Findings from this research were published in the Proceedings of the National Academy of Sciences of the United States of America.


Story Source:

The above story is based on materials provided by University of Illinois at Urbana-Champaign. Note: Materials may be edited for content and length.


Cite This Page:

University of Illinois at Urbana-Champaign. "Huge Corn Plants Developed: Doubling A Gene In Corn Results In Giant Biomass." ScienceDaily. ScienceDaily, 11 March 2009. <www.sciencedaily.com/releases/2009/03/090302120106.htm>.
University of Illinois at Urbana-Champaign. (2009, March 11). Huge Corn Plants Developed: Doubling A Gene In Corn Results In Giant Biomass. ScienceDaily. Retrieved October 21, 2014 from www.sciencedaily.com/releases/2009/03/090302120106.htm
University of Illinois at Urbana-Champaign. "Huge Corn Plants Developed: Doubling A Gene In Corn Results In Giant Biomass." ScienceDaily. www.sciencedaily.com/releases/2009/03/090302120106.htm (accessed October 21, 2014).

Share This



More Plants & Animals News

Tuesday, October 21, 2014

Featured Research

from universities, journals, and other organizations


Featured Videos

from AP, Reuters, AFP, and other news services

'Cadaver Dog' Sniffs out Human Remains

'Cadaver Dog' Sniffs out Human Remains

AP (Oct. 21, 2014) Where's a body buried? Buster's nose can often tell you. He's a cadaver dog, specially trained to find human remains and increasingly being used by law enforcement and accepted in courts. These dogs are helping solve even decades-old mysteries. (Oct. 21) Video provided by AP
Powered by NewsLook.com
White Lion Cubs Born in Belgrade Zoo

White Lion Cubs Born in Belgrade Zoo

AFP (Oct. 20, 2014) Two white lion cubs, an extremely rare subspecies of the African lion, were recently born at Belgrade Zoo. They are being bottle fed by zoo keepers after they were rejected by their mother after birth. Duration: 00:42 Video provided by AFP
Powered by NewsLook.com
Traditional Farming Methods Gaining Ground in Mali

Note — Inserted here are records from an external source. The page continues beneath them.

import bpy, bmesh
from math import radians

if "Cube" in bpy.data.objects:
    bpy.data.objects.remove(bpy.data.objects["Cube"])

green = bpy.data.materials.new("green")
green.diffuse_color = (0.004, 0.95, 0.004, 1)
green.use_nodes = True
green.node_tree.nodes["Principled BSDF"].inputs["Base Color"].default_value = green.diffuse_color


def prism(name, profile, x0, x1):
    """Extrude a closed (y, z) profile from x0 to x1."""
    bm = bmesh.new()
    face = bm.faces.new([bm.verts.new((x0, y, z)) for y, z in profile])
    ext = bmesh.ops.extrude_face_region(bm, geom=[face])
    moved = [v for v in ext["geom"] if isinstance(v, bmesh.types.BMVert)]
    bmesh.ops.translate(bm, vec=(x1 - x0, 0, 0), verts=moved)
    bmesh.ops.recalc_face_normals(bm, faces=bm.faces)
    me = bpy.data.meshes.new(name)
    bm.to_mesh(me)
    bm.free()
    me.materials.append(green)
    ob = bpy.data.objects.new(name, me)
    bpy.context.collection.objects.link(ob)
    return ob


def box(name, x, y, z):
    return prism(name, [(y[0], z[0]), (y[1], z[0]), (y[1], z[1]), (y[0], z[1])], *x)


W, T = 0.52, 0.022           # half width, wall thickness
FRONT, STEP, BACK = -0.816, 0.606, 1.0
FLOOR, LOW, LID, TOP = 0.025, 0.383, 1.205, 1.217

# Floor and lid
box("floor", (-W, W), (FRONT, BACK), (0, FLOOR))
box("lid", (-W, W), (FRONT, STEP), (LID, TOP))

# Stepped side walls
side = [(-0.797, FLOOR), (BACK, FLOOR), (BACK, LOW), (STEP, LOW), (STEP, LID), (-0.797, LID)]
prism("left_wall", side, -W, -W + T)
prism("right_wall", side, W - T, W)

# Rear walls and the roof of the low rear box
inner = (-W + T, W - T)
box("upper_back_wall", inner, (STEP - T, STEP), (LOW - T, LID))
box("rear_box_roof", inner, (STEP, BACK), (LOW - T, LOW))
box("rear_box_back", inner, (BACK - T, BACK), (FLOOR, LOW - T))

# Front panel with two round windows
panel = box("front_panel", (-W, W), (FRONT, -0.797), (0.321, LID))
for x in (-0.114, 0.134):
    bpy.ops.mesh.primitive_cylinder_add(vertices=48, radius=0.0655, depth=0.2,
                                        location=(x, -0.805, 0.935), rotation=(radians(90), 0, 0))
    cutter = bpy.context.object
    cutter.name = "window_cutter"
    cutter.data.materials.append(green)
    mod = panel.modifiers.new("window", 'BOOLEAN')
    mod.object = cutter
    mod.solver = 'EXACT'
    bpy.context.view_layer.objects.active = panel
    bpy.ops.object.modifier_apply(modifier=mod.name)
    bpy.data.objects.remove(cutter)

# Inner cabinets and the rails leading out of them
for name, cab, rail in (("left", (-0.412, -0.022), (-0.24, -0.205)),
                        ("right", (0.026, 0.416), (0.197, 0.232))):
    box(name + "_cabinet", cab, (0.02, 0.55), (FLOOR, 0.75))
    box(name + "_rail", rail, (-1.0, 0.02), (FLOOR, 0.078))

Traditional Farming Methods Gaining Ground in Mali

AFP (Oct. 20, 2014) He is leading a one man agricultural revolution in Mali - Oumar Diatabe uses traditional farming methods to get the most out of his land and is teaching others across the country how to do the same. Duration: 01:44 Video provided by AFP
Powered by NewsLook.com
Goliath Spider Will Give You Nightmares

Goliath Spider Will Give You Nightmares

Buzz60 (Oct. 20, 2014) An entomologist stumbled upon a South American Goliath Birdeater. With a name like that, you know it's a terrifying creepy crawler. Sean Dowling (@SeanDowlingTV) has the details. Video provided by Buzz60
Powered by NewsLook.com

Search ScienceDaily

Number of stories in archives: 140,361

Find with keyword(s):
Enter a keyword or phrase to search ScienceDaily for related topics and research stories.

Save/Print:
Share:

Breaking News:

Strange & Offbeat Stories


Plants & Animals

Earth & Climate

Fossils & Ruins

In Other News

... from NewsDaily.com

Science News

Health News

Environment News

Technology News



Save/Print:
Share:

Free Subscriptions


Get the latest science news with ScienceDaily's free email newsletters, updated daily and weekly. Or view hourly updated newsfeeds in your RSS reader:

Get Social & Mobile


Keep up to date with the latest news from ScienceDaily via social networks and mobile apps:

Have Feedback?


Tell us what you think of ScienceDaily -- we welcome both positive and negative comments. Have any problems using the site? Questions?
Mobile: iPhone Android Web
Follow: Facebook Twitter Google+
Subscribe: RSS Feeds Email Newsletters
Latest Headlines Health & Medicine Mind & Brain Space & Time Matter & Energy Computers & Math Plants & Animals Earth & Climate Fossils & Ruins